AIM OF THE TASK -> Where in the records does the word "return" occur? Copy each line in which it does.

:: DATA FOR ANALYSIS ::

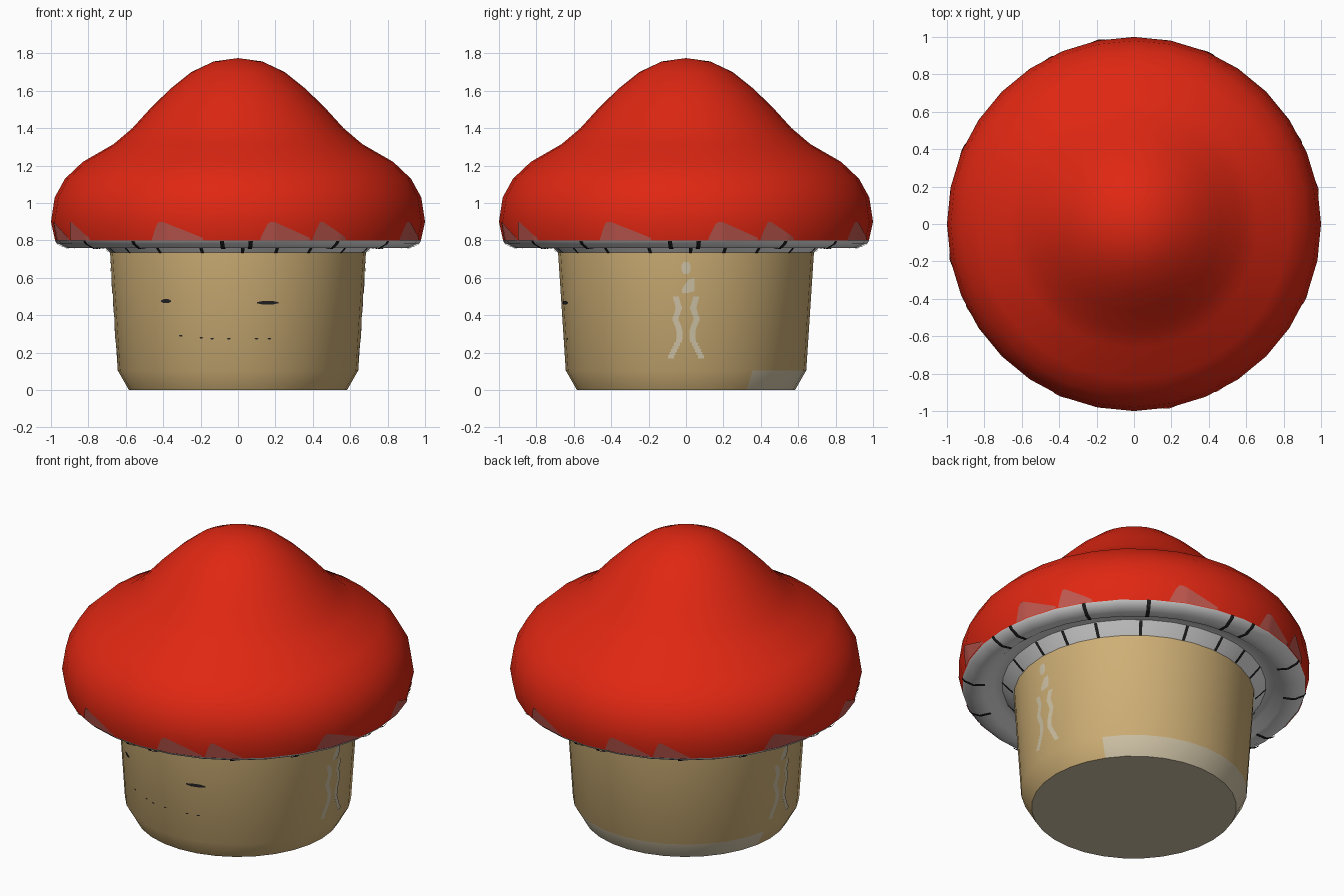
import bpy, bmesh, math

if "Cube" in bpy.data.objects:
    bpy.data.objects.remove(bpy.data.objects["Cube"])

SEG = 32

def material(name, rgb):
    m = bpy.data.materials.new(name)
    m.diffuse_color = (*rgb, 1)
    m.use_nodes = True
    m.node_tree.nodes["Principled BSDF"].inputs["Base Color"].default_value = m.diffuse_color
    return m

RED = material("cap red", (0.74, 0.02, 0.006))
PINK = material("drip pink", (0.54, 0.10, 0.08))
TAN = material("stem tan", (0.62, 0.43, 0.18))
PALE = material("pale beige", (0.62, 0.54, 0.38))
WHITE = material("gill white", (0.78, 0.78, 0.78))
DARK = material("dark marks", (0.017, 0.017, 0.017))

# Profiles as (radius, height), bottom to top
STEM = [(0.0, 0.0), (0.583, 0.0), (0.643, 0.105), (0.684, 0.735)]
GILLS = [(0.684, 0.735), (0.705, 0.755), (0.75, 0.80), (0.80, 0.80),
         (0.85, 0.765), (0.915, 0.76), (0.965, 0.785), (0.978, 0.80)]
CAP = [(0.978, 0.80), (1.0, 0.90), (0.98, 1.03), (0.925, 1.13), (0.83, 1.22),
       (0.665, 1.315), (0.565, 1.40), (0.465, 1.51), (0.36, 1.612),
       (0.25, 1.70), (0.13, 1.757), (0.0, 1.775)]

def finish(name, bm, mats, smooth=True):
    mesh = bpy.data.meshes.new(name)
    bm.to_mesh(mesh)
    bm.free()
    for m in mats:
        mesh.materials.append(m)
    ob = bpy.data.objects.new(name, mesh)
    bpy.context.collection.objects.link(ob)
    if smooth:
        bpy.ops.object.select_all(action='DESELECT')
        ob.select_set(True)
        bpy.context.view_layer.objects.active = ob
        bpy.ops.object.shade_smooth_by_angle(angle=math.radians(42))
    return ob

def lathe(name, profile, mats, rule=None):
    bm = bmesh.new()
    rings = []
    for r, z in profile:
        if r == 0:
            rings.append([bm.verts.new((0, 0, z))] * SEG)
        else:
            rings.append([bm.verts.new((r * math.cos(2 * math.pi * i / SEG),
                                        r * math.sin(2 * math.pi * i / SEG), z))
                          for i in range(SEG)])
    for a, b in zip(rings, rings[1:]):
        for i in range(SEG):
            j = (i + 1) % SEG
            corners = list(dict.fromkeys((a[i], a[j], b[j], b[i])))
            f = bm.faces.new(corners)
            if rule:
                f.material_index = rule(f.calc_center_median())
    return finish(name, bm, mats)

def on_surface(profile, deg, z, lift=0.004):
    """Point just outside the faceted wall of a lathed part."""
    for (r0, z0), (r1, z1) in zip(profile, profile[1:]):
        if z0 < z1 and z0 <= z <= z1:
            r = r0 + (r1 - r0) * (z - z0) / (z1 - z0)
            break
    a, step = math.radians(deg), 2 * math.pi / SEG
    r = r * math.cos(step / 2) / math.cos(a % step - step / 2) + lift
    return (r * math.cos(a), r * math.sin(a), z)

def plates(name, profile, shapes, mat):
    """Each shape is a list of (angle, low z, high z) columns."""
    bm = bmesh.new()
    for cols in shapes:
        pairs = [[bm.verts.new(on_surface(profile, d, z)) for z in (lo, hi)]
                 for d, lo, hi in cols]
        for (a, b), (c, d) in zip(pairs, pairs[1:]):
            bm.faces.new((a, c, d, b))
    return finish(name, bm, [mat])

# Stem: pale underside and a pale patch around the back of the bevel
def stem_rule(c):
    ang = math.degrees(math.atan2(c.y, c.x))
    return 1 if c.z < 0.01 or (c.z < 0.1 and 33 < ang < 165) else 0

lathe("stem", STEM, [TAN, PALE], stem_rule)
lathe("gills", GILLS, [WHITE])
lathe("cap", CAP, [RED])

# Drips along the cap rim, repeated every quarter
drips = []
for quarter in range(4):
    for start, width in ((7, 16), (24, 12), (62, 17)):
        cols = []
        for k in range(width + 1):
            t = k / width
            top = 0.80 + 0.10 * min(1, t * 6 + 0.1) * (1 - max(0, t - 0.25) * 1.15)
            cols.append((-90 + quarter * 90 + start + k, 0.801, top))
        drips.append(cols)
plates("rim_drips", CAP, drips, PINK)

# Dark gill lines on the collar and on the outer rim
def gill_lines(name, path, angles, half):
    bm = bmesh.new()
    for quarter in range(4):
        for deg in angles:
            a = math.radians(-90 + quarter * 90 + deg)
            rows = []
            for r, z in path:
                rows.append([bm.verts.new((r * math.cos(a) - s * half * math.sin(a),
                                           r * math.sin(a) + s * half * math.cos(a), z))
                             for s in (-1, 1)])
            for (p, q), (u, v) in zip(rows, rows[1:]):
                bm.faces.new((p, u, v, q))
    finish(name, bm, [DARK])

gill_lines("collar_lines", [(0.688, 0.732), (0.709, 0.751), (0.75, 0.795)],
           (2, 17, 33, 53, 74), 0.009)
gill_lines("rim_lines", [(0.85, 0.761), (0.915, 0.755), (0.967, 0.78), (0.981, 0.798)],
           (4, 33, 55, 85), 0.011)

# Face on the front: two slit eyes and a dotted mouth
def front_mark(x0, x1, z, h):
    cols = []
    for k in range(5):
        x = x0 + (x1 - x0) * k / 4
        half = h * (0.3, 0.9, 1, 0.9, 0.3)[k]
        cols.append((-90 + math.degrees(math.asin(x / 0.665)), z - half, z + half))
    return cols

plates("eyes", STEM, [front_mark(-0.41, -0.355, 0.476, 0.011),
                      front_mark(0.10, 0.215, 0.467, 0.010)], DARK)
plates("mouth", STEM, [front_mark(x, x + 0.02, z, 0.004) for x, z in
                       ((-0.32, 0.29), (-0.21, 0.28), (-0.15, 0.275),
                        (-0.06, 0.275), (0.09, 0.275), (0.16, 0.275))], DARK)

# Pale marks on both sides of the stem: a spot, a bar and two splayed strands
sides = []
for base in (0, 180):
    sides.append([(base - 2, 0.64, 0.67), (base - 1, 0.62, 0.685),
                  (base + 1, 0.62, 0.685), (base + 2, 0.64, 0.67)])
    sides.append([(base - 1.8, 0.52, 0.54), (base + 1, 0.52, 0.59),
                  (base + 3.8, 0.53, 0.60)])
    for s in (-1, 1):
        strand = [(0.50, 4.8), (0.44, 3.2), (0.38, 5.0), (0.32, 3.0), (0.27, 3.0), (0.17, 7.5)]
        for (zt, at), (zb, ab) in zip(strand, strand[1:]):
            n, w = 6, 1.4
            for k in range(n):
                t0, t1 = k / n, (k + 1) / n
                mid = base + s * (at + (ab - at) * (t0 + t1) / 2)
                hi, lo = zt + (zb - zt) * t0, zt + (zb - zt) * t1
                sides.append([(mid - w, lo, hi), (mid + w, lo, hi)])
plates("side_marks", STEM, sides, PALE)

:::

EXERCISE OUTPUT ->
    return m
    return ob
    return finish(name, bm, mats)
    return (r * math.cos(a), r * math.sin(a), z)
    return finish(name, bm, [mat])
    return 1 if c.z < 0.01 or (c.z < 0.1 and 33 < ang < 165) else 0
    return cols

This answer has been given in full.